- Opening Delimiter -

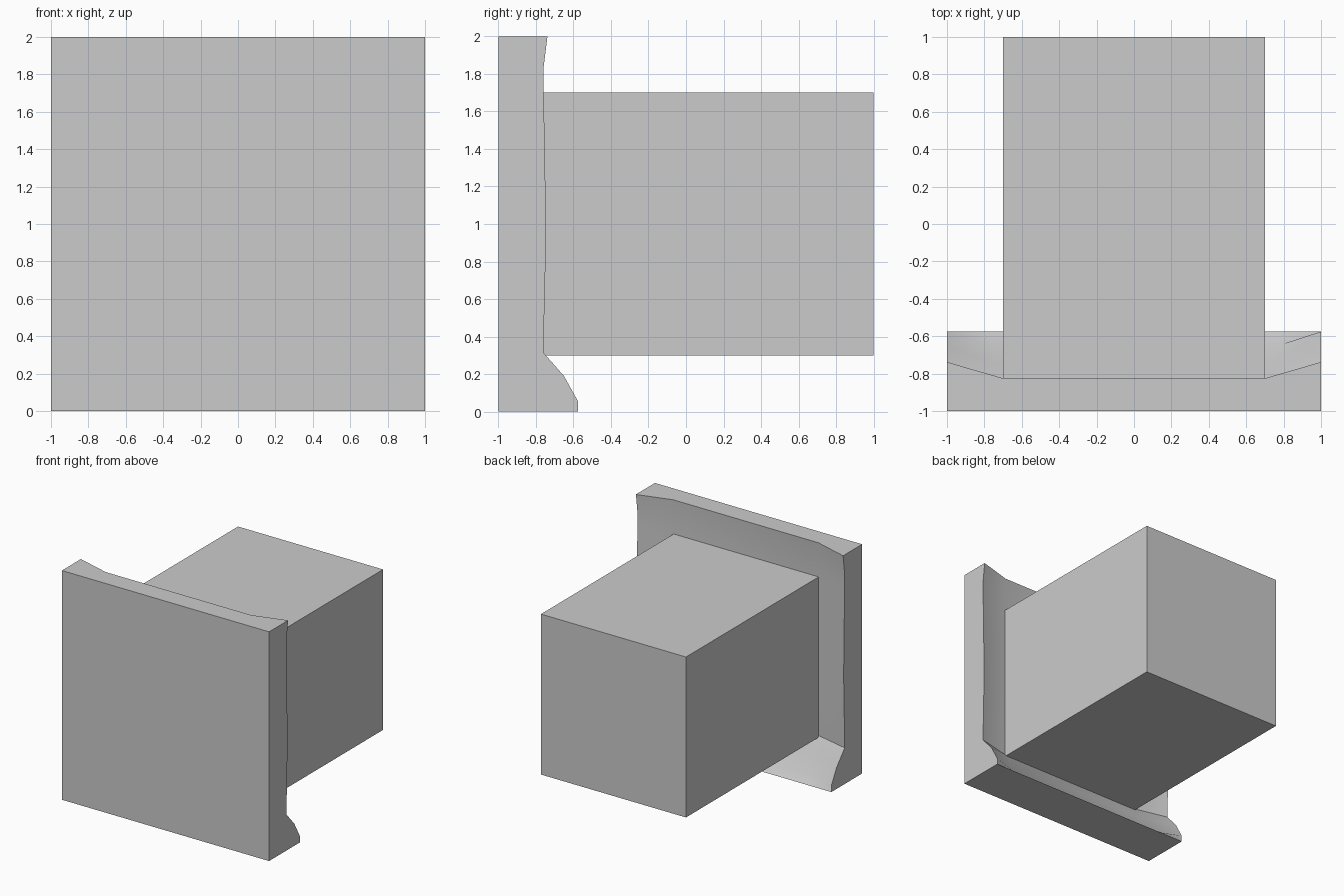
import bpy
import bmesh
from math import radians

cube = bpy.data.objects.get("Cube")
if cube:
    bpy.data.objects.remove(cube, do_unlink=True)

grey = bpy.data.materials.new("plain grey")
grey.use_nodes = True
colour = (0.6, 0.6, 0.6, 1)
grey.diffuse_color = colour
grey.node_tree.nodes["Principled BSDF"].inputs["Base Color"].default_value = colour


def finish(bm, name):
    bmesh.ops.recalc_face_normals(bm, faces=bm.faces)
    mesh = bpy.data.meshes.new(name)
    bm.to_mesh(mesh)
    bm.free()
    mesh.materials.append(grey)
    obj = bpy.data.objects.new(name, mesh)
    bpy.context.collection.objects.link(obj)
    return obj


# Front panel: cross-sections lofted upward, hollowed at the back, thick at the foot
# Each row: height, depth at the side edges, depth of the hollow, half width of the hollow
rows = [
    (0, -0.575, -0.575, 0.77),
    (0.055, -0.575, -0.65, 0.77),
    (0.19, -0.65, -0.745, 0.735),
    (0.315, -0.76, -0.83, 0.7),
    (0.95, -0.745, -0.83, 0.7),
    (1.7, -0.758, -0.83, 0.7),
    (1.84, -0.758, -0.83, 0.7),
    (2, -0.738, -0.825, 0.7),
]
bm = bmesh.new()
rings = []
for z, edge, hollow, half in rows:
    section = [(-1, -1), (1, -1), (1, edge), (half, hollow), (-half, hollow), (-1, edge)]
    rings.append([bm.verts.new((x, y, z)) for x, y in section])
for low, high in zip(rings, rings[1:]):
    for i in range(len(low)):
        j = (i + 1) % len(low)
        bm.faces.new((low[i], low[j], high[j], high[i]))
bm.faces.new(rings[0])
bm.faces.new(rings[-1])
panel = finish(bm, "front_panel")

bpy.ops.object.select_all(action="DESELECT")
panel.select_set(True)
bpy.context.view_layer.objects.active = panel
bpy.ops.object.shade_smooth_by_angle(angle=radians(30))

# Box body behind the panel
bm = bmesh.new()
bmesh.ops.create_cube(bm, size=1)
bmesh.ops.scale(bm, vec=(1.4, 1.86, 1.4), verts=bm.verts)
bmesh.ops.translate(bm, vec=(0, 0.07, 1), verts=bm.verts)
finish(bm, "box_body")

- Closing Delimiter -

Exact copy, pictures excluded: repeat the lines from the top of the material through the line with "colour = (0.6, 0.6, 0.6, 1)".

**Answer space:**
import bpy
import bmesh
from math import radians

cube = bpy.data.objects.get("Cube")
if cube:
    bpy.data.objects.remove(cube, do_unlink=True)

grey = bpy.data.materials.new("plain grey")
grey.use_nodes = True
colour = (0.6, 0.6, 0.6, 1)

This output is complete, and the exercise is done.